WHAT YOU SHOULD DO. Find the line containing "ORIGIN = Vector((0, -0.45, 0))" in the listing below. Repeat it exactly, along with each following line up to and including the one containing "-5, 0, 1, 0, 1)".

AVAILABLE DATA.
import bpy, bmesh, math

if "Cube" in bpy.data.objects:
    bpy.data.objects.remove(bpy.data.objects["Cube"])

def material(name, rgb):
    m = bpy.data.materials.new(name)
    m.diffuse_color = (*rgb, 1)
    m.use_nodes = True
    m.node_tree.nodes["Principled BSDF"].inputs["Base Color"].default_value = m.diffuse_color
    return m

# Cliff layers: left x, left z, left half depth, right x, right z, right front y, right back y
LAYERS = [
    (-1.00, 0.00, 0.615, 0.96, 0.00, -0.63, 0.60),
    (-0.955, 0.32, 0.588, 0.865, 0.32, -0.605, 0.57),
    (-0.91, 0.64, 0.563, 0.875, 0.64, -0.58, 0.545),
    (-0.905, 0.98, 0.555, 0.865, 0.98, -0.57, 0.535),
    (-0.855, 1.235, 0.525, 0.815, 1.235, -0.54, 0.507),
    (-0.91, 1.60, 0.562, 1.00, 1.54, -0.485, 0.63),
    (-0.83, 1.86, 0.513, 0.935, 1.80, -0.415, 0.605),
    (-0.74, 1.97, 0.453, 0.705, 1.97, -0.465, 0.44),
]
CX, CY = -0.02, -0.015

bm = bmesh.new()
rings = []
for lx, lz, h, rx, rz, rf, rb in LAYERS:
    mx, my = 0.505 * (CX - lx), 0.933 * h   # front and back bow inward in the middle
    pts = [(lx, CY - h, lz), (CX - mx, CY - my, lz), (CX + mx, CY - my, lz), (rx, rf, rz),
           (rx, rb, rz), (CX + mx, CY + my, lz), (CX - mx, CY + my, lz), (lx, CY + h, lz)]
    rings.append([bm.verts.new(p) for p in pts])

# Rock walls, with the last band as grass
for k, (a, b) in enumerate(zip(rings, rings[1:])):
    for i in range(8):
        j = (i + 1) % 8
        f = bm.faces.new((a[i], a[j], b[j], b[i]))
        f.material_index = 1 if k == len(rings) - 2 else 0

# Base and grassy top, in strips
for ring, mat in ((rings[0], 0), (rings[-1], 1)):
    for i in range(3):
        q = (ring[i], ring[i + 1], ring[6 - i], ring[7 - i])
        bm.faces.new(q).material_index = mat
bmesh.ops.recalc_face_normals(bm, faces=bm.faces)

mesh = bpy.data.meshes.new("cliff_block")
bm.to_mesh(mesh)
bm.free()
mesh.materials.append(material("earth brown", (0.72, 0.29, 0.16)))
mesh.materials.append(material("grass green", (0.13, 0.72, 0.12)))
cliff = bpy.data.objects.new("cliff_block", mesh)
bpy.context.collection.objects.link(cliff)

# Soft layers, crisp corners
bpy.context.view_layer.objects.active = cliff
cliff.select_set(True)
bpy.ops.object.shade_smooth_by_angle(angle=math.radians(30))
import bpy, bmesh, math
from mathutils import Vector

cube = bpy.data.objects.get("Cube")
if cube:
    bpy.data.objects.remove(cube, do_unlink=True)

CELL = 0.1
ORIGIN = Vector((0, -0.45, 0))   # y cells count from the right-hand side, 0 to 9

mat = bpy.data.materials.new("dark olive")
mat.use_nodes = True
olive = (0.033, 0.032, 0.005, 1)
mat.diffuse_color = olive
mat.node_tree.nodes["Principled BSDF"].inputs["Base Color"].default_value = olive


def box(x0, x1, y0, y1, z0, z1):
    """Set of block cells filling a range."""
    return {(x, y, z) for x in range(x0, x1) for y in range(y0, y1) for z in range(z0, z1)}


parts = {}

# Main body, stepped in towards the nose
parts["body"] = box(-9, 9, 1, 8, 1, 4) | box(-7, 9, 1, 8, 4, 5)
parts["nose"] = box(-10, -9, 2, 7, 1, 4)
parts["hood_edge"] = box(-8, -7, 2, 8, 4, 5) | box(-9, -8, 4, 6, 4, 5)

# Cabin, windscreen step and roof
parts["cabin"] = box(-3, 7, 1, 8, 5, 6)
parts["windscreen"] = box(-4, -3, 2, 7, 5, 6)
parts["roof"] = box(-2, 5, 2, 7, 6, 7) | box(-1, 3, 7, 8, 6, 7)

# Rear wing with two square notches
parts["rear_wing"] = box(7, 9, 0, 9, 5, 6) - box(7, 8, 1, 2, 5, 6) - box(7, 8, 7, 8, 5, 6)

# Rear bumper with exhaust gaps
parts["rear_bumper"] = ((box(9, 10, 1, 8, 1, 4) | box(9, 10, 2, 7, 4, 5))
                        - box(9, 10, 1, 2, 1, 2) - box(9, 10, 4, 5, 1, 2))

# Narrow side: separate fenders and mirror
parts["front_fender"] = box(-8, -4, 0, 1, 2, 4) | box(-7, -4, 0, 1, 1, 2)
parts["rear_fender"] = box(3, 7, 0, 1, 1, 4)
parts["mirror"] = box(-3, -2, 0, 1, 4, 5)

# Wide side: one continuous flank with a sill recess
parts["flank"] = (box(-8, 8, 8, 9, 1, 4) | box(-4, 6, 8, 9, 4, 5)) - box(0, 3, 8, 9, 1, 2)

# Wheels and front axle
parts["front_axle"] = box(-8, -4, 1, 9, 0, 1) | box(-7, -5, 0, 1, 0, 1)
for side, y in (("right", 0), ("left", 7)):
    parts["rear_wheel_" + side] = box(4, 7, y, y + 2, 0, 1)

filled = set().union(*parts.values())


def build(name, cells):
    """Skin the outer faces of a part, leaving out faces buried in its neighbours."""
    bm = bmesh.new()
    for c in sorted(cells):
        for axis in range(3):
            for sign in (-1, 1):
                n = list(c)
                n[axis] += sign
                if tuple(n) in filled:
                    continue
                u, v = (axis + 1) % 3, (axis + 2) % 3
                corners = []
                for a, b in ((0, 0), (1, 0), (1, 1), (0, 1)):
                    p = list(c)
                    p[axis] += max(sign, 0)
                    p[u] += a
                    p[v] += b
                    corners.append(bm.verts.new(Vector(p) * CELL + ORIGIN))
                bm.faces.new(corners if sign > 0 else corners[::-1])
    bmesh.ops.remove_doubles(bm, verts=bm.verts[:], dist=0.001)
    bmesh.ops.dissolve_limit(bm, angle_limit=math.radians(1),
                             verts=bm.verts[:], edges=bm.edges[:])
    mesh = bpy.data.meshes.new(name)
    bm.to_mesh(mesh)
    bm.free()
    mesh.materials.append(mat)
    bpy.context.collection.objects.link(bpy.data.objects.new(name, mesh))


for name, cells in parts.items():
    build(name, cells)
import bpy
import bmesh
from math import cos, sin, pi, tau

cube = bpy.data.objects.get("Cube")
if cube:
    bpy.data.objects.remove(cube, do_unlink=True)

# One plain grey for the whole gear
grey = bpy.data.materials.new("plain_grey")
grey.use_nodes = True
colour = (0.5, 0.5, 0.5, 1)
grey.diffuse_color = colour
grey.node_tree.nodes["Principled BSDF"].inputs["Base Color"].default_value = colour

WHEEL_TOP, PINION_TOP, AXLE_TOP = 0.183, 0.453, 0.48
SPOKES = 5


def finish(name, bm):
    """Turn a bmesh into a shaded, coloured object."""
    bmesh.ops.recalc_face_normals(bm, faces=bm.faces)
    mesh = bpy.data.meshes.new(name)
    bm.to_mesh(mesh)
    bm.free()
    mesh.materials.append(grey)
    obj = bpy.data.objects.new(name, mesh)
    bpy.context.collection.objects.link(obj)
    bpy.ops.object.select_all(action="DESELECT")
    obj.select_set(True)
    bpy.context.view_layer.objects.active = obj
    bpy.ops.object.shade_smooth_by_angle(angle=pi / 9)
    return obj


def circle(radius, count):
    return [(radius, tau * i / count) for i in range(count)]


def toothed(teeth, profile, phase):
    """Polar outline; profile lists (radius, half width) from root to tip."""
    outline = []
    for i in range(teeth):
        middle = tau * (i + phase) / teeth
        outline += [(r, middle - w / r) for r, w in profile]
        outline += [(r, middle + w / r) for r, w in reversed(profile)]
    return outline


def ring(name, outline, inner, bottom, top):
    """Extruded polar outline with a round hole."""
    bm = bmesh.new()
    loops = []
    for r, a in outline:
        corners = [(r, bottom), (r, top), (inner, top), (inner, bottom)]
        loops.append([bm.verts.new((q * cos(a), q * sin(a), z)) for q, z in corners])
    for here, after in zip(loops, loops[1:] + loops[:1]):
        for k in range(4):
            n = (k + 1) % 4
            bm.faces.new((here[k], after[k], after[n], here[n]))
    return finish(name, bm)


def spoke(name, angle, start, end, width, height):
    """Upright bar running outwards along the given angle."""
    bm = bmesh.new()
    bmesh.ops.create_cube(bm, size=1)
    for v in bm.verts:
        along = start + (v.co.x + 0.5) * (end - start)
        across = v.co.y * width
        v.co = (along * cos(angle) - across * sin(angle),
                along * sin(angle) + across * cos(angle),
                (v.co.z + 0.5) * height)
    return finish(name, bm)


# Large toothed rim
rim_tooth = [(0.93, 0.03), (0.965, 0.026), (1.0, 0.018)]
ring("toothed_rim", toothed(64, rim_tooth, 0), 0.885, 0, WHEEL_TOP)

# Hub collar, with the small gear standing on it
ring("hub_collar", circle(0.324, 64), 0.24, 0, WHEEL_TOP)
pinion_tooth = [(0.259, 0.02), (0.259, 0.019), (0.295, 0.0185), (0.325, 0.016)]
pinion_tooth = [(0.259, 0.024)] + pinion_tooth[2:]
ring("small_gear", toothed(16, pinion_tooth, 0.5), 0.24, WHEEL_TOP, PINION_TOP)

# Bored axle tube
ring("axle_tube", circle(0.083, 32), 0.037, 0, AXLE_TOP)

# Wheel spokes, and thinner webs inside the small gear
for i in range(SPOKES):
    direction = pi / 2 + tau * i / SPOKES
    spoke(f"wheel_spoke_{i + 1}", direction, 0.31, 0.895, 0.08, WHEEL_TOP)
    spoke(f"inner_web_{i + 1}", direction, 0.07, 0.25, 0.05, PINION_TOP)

RESULT.
ORIGIN = Vector((0, -0.45, 0))   # y cells count from the right-hand side, 0 to 9

mat = bpy.data.materials.new("dark olive")
mat.use_nodes = True
olive = (0.033, 0.032, 0.005, 1)
mat.diffuse_color = olive
mat.node_tree.nodes["Principled BSDF"].inputs["Base Color"].default_value = olive


def box(x0, x1, y0, y1, z0, z1):
    """Set of block cells filling a range."""
    return {(x, y, z) for x in range(x0, x1) for y in range(y0, y1) for z in range(z0, z1)}


parts = {}

# Main body, stepped in towards the nose
parts["body"] = box(-9, 9, 1, 8, 1, 4) | box(-7, 9, 1, 8, 4, 5)
parts["nose"] = box(-10, -9, 2, 7, 1, 4)
parts["hood_edge"] = box(-8, -7, 2, 8, 4, 5) | box(-9, -8, 4, 6, 4, 5)

# Cabin, windscreen step and roof
parts["cabin"] = box(-3, 7, 1, 8, 5, 6)
parts["windscreen"] = box(-4, -3, 2, 7, 5, 6)
parts["roof"] = box(-2, 5, 2, 7, 6, 7) | box(-1, 3, 7, 8, 6, 7)

# Rear wing with two square notches
parts["rear_wing"] = box(7, 9, 0, 9, 5, 6) - box(7, 8, 1, 2, 5, 6) - box(7, 8, 7, 8, 5, 6)

# Rear bumper with exhaust gaps
parts["rear_bumper"] = ((box(9, 10, 1, 8, 1, 4) | box(9, 10, 2, 7, 4, 5))
                        - box(9, 10, 1, 2, 1, 2) - box(9, 10, 4, 5, 1, 2))

# Narrow side: separate fenders and mirror
parts["front_fender"] = box(-8, -4, 0, 1, 2, 4) | box(-7, -4, 0, 1, 1, 2)
parts["rear_fender"] = box(3, 7, 0, 1, 1, 4)
parts["mirror"] = box(-3, -2, 0, 1, 4, 5)

# Wide side: one continuous flank with a sill recess
parts["flank"] = (box(-8, 8, 8, 9, 1, 4) | box(-4, 6, 8, 9, 4, 5)) - box(0, 3, 8, 9, 1, 2)

# Wheels and front axle
parts["front_axle"] = box(-8, -4, 1, 9, 0, 1) | box(-7, -5, 0, 1, 0, 1)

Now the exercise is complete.